> Directions for this task
Your task is to copy the lines of the data below from the line holding "13, 150, 223)" through the line holding "s = hi - lo", inclusive, exactly and with nothing added.

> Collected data

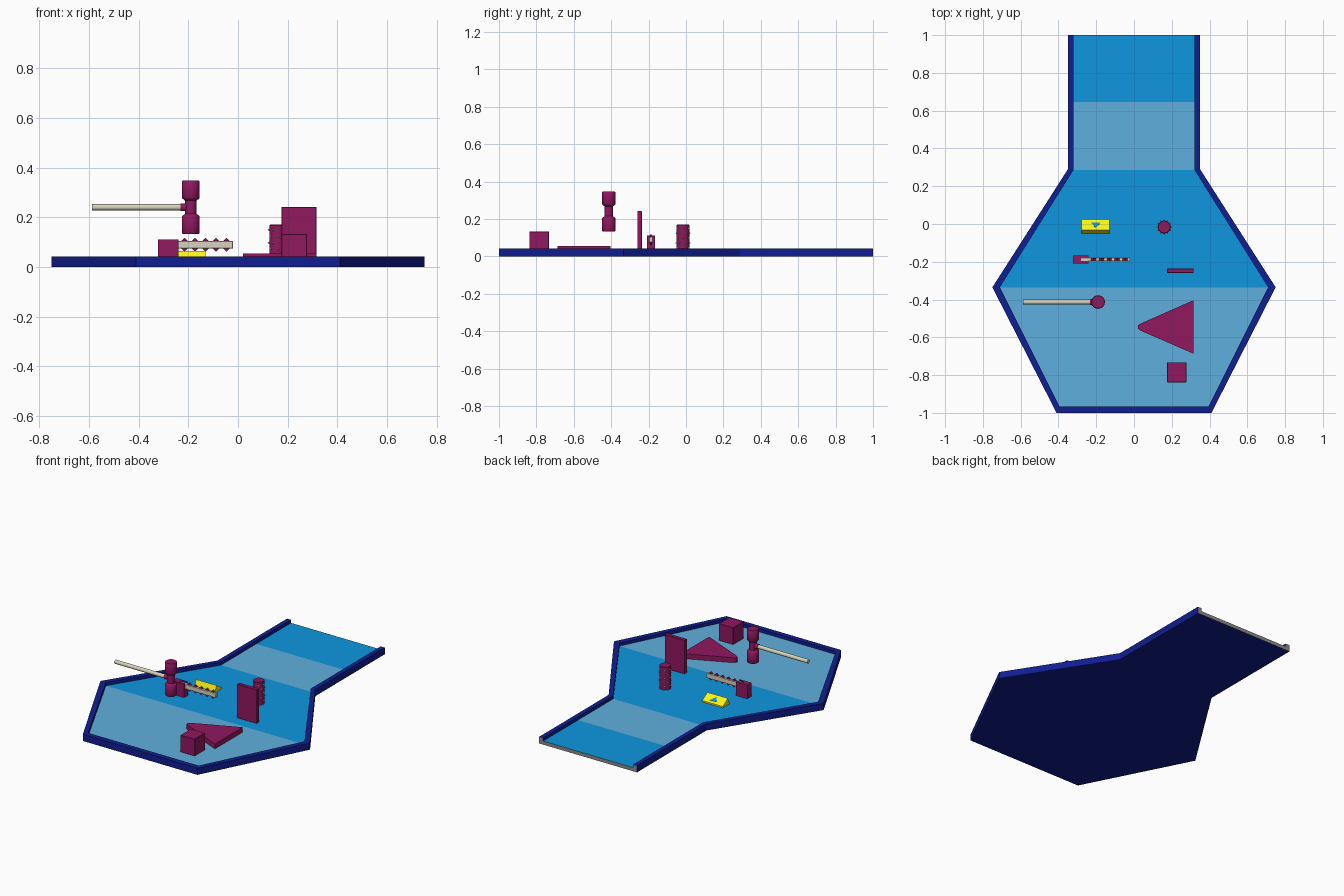
import bpy, bmesh, math
from mathutils import Matrix, Vector

if "Cube" in bpy.data.objects:
    bpy.data.objects.remove(bpy.data.objects["Cube"])


def lin(c):
    return c / 12.92 if c <= 0.04045 else ((c + 0.055) / 1.055) ** 2.4


def mat(name, r, g, b):
    m = bpy.data.materials.new(name)
    m.diffuse_color = (lin(r / 255), lin(g / 255), lin(b / 255), 1)
    m.use_nodes = True
    m.node_tree.nodes["Principled BSDF"].inputs["Base Color"].default_value = m.diffuse_color
    return m


NAVY = mat("navy", 16, 30, 145)
DEEP = mat("deep_blue", 13, 150, 223)
PALE = mat("pale_blue", 95, 176, 221)
MAROON = mat("maroon", 145, 24, 96)
YELLOW = mat("yellow", 250, 245, 20)
IVORY = mat("ivory", 215, 212, 188)
GREY = mat("grey", 140, 140, 140)
FLOOR, RIM = 0.023, 0.043


def finish(name, bm, mats, smooth=False):
    bmesh.ops.recalc_face_normals(bm, faces=bm.faces)
    me = bpy.data.meshes.new(name)
    bm.to_mesh(me)
    bm.free()
    ob = bpy.data.objects.new(name, me)
    bpy.context.collection.objects.link(ob)
    for m in mats:
        me.materials.append(m)
    if smooth:
        bpy.ops.object.select_all(action='DESELECT')
        ob.select_set(True)
        bpy.context.view_layer.objects.active = ob
        bpy.ops.object.shade_smooth_by_angle(angle=math.radians(40))
    return ob


def add_box(bm, lo, hi):
    lo, hi = Vector(lo), Vector(hi)
    s = hi - lo
    bmesh.ops.create_cube(bm, size=1, matrix=Matrix.Translation((lo + hi) / 2)
                          @ Matrix.Diagonal((*s, 1)))


def add_cone(bm, a, b, r1, r2, n):
    a, b = Vector(a), Vector(b)
    rot = (b - a).to_track_quat('Z', 'Y').to_matrix().to_4x4()
    bmesh.ops.create_cone(bm, cap_ends=True, segments=n, radius1=r1, radius2=r2,
                          depth=(b - a).length, matrix=Matrix.Translation((a + b) / 2) @ rot)


def add_prism(bm, pts, offset):
    f = bm.faces.new([bm.verts.new(p) for p in pts])
    out = bmesh.ops.extrude_face_region(bm, geom=[f])
    bmesh.ops.translate(bm, vec=offset, verts=[v for v in out['geom']
                                              if isinstance(v, bmesh.types.BMVert)])


def bevel(bm, w):
    bmesh.ops.bevel(bm, geom=bm.edges[:], offset=w, segments=1, affect='EDGES')


def lathe(name, prof, x, y, n=24):
    bm = bmesh.new()
    vs = [bm.verts.new((x + r, y, z)) for r, z in prof]
    es = [bm.edges.new(p) for p in zip(vs, vs[1:])]
    bmesh.ops.spin(bm, geom=vs + es, cent=(x, y, 0), axis=(0, 0, 1),
                   angle=2 * math.pi, steps=n)
    bmesh.ops.remove_doubles(bm, verts=bm.verts, dist=1e-5)
    return finish(name, bm, [MAROON], True)


# Tray: stations along y with outer and inner half widths
outer = [(0.41, -1), (0.75, -0.335), (0.35, 0.29), (0.35, 0.645), (0.35, 1)]
inner = [(0.395, -0.966), (0.71, -0.335), (0.321, 0.285), (0.321, 0.645), (0.321, 1)]


def around(pts):
    return [(-x, y) for x, y in reversed(pts)] + pts


bm = bmesh.new()
O, I = around(outer), around(inner)
rings = [[bm.verts.new((x, y, z)) for x, y in src]
         for src, z in ((O, 0), (O, RIM), (I, RIM), (I, FLOOR))]
for lo, hi in zip(rings, rings[1:]):
    for i in range(len(lo) - 1):
        bm.faces.new((lo[i], lo[i + 1], hi[i + 1], hi[i]))
bm.faces.new(rings[0])
bm.faces.new([r[0] for r in rings] + [r[-1] for r in reversed(rings)]).material_index = 3
fl = rings[3]
for k in range(4):                       # coloured floor bands
    f = bm.faces.new((fl[4 - k], fl[5 + k], fl[6 + k], fl[3 - k]))
    f.material_index = 1 if k % 2 == 0 else 2
finish("arena_tray", bm, [NAVY, PALE, DEEP, GREY])

# Plain obstacles
for name, lo, hi in (("block", (0.175, -0.838, FLOOR), (0.277, -0.732, 0.133)),
                     ("wall_panel", (0.175, -0.26, FLOOR), (0.316, -0.235, 0.242))):
    bm = bmesh.new()
    add_box(bm, lo, hi)
    bevel(bm, 0.002)
    finish(name, bm, [MAROON])

# Flat triangular plate with a blunt tip
bm = bmesh.new()
add_prism(bm, [(0.02, -0.537, FLOOR), (0.02, -0.553, FLOOR), (0.035, -0.565, FLOOR),
               (0.316, -0.687, FLOOR), (0.316, -0.403, FLOOR), (0.035, -0.527, FLOOR)],
          (0, 0, 0.055 - FLOOR))
finish("triangle_plate", bm, [MAROON])

# Yellow boost ramp with a blue arrow on the slope
bm = bmesh.new()
add_prism(bm, [(-0.277, 0.02, FLOOR), (-0.277, 0.02, 0.032), (-0.277, -0.033, 0.065),
               (-0.277, -0.05, FLOOR)], (0.147, 0, 0))
finish("boost_ramp", bm, [YELLOW])
bm = bmesh.new()


def slope(y):
    return 0.032 + (0.02 - y) * 0.033 / 0.053


add_prism(bm, [(x, y, slope(y) - 0.001) for x, y in
               ((-0.227, 0.006), (-0.177, 0.006), (-0.202, -0.022))], (0, 0.001, 0.0022))
finish("ramp_arrow", bm, [DEEP])

# Studded post
px, py = 0.16, -0.016
lathe("post", [(0, FLOOR), (0.034, FLOOR), (0.034, 0.168), (0.031, 0.171), (0, 0.171)], px, py)
bm = bmesh.new()
for row in range(5):
    for k in range(6):
        a = math.radians(60 * k + 30 * (row % 2))
        d = Vector((math.cos(a), math.sin(a), 0))
        c = Vector((px, py, 0.046 + row * 0.026))
        add_cone(bm, c + d * 0.031, c + d * 0.041, 0.006, 0.001, 8)
finish("post_studs", bm, [IVORY])

# Hammer: lathed head, collar and handle
hx, hy = -0.19, -0.413
lathe("hammer_head", [(0, 0.134), (0.033, 0.134), (0.036, 0.138), (0.036, 0.203), (0.033, 0.207),
                      (0.023, 0.215), (0.023, 0.268), (0.033, 0.275), (0.036, 0.279),
                      (0.036, 0.344), (0.033, 0.348), (0, 0.348)], hx, hy)
bm = bmesh.new()
add_cone(bm, (-0.232, hy, 0.241), (hx, hy, 0.241), 0.016, 0.016, 16)
finish("hammer_collar", bm, [MAROON], True)
bm = bmesh.new()
add_cone(bm, (-0.588, hy, 0.241), (-0.22, hy, 0.241), 0.0125, 0.0125, 16)
finish("hammer_handle", bm, [IVORY], True)

# Saw: slotted base, bar and teeth
sy, sz = -0.187, 0.09
bm = bmesh.new()
add_box(bm, (-0.322, sy - 0.021, FLOOR), (-0.24, sy + 0.021, 0.075))
add_box(bm, (-0.322, sy - 0.021, 0.075), (-0.28, sy + 0.021, 0.111))
for s in (-1, 1):
    y0, y1 = sorted((sy + s * 0.01, sy + s * 0.021))
    add_box(bm, (-0.28, y0, 0.075), (-0.24, y1, 0.111))
finish("saw_base", bm, [MAROON])
bm = bmesh.new()
add_box(bm, (-0.282, sy - 0.01, sz - 0.015), (-0.02, sy + 0.01, sz + 0.015))
bevel(bm, 0.002)
finish("saw_bar", bm, [IVORY])
bm = bmesh.new()
for k in range(5):
    x = -0.215 + 0.042 * k
    for s in (-1, 1):
        xs = ((x - 0.014, 0.014), (x + 0.014, 0.014), (x, 0.028))
        add_prism(bm, [(a, sy - 0.006, sz + s * h) for a, h in xs], (0, 0.012, 0))
finish("saw_teeth", bm, [MAROON])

> Answer space
DEEP = mat("deep_blue", 13, 150, 223)
PALE = mat("pale_blue", 95, 176, 221)
MAROON = mat("maroon", 145, 24, 96)
YELLOW = mat("yellow", 250, 245, 20)
IVORY = mat("ivory", 215, 212, 188)
GREY = mat("grey", 140, 140, 140)
FLOOR, RIM = 0.023, 0.043


def finish(name, bm, mats, smooth=False):
    bmesh.ops.recalc_face_normals(bm, faces=bm.faces)
    me = bpy.data.meshes.new(name)
    bm.to_mesh(me)
    bm.free()
    ob = bpy.data.objects.new(name, me)
    bpy.context.collection.objects.link(ob)
    for m in mats:
        me.materials.append(m)
    if smooth:
        bpy.ops.object.select_all(action='DESELECT')
        ob.select_set(True)
        bpy.context.view_layer.objects.active = ob
        bpy.ops.object.shade_smooth_by_angle(angle=math.radians(40))
    return ob


def add_box(bm, lo, hi):
    lo, hi = Vector(lo), Vector(hi)
    s = hi - lo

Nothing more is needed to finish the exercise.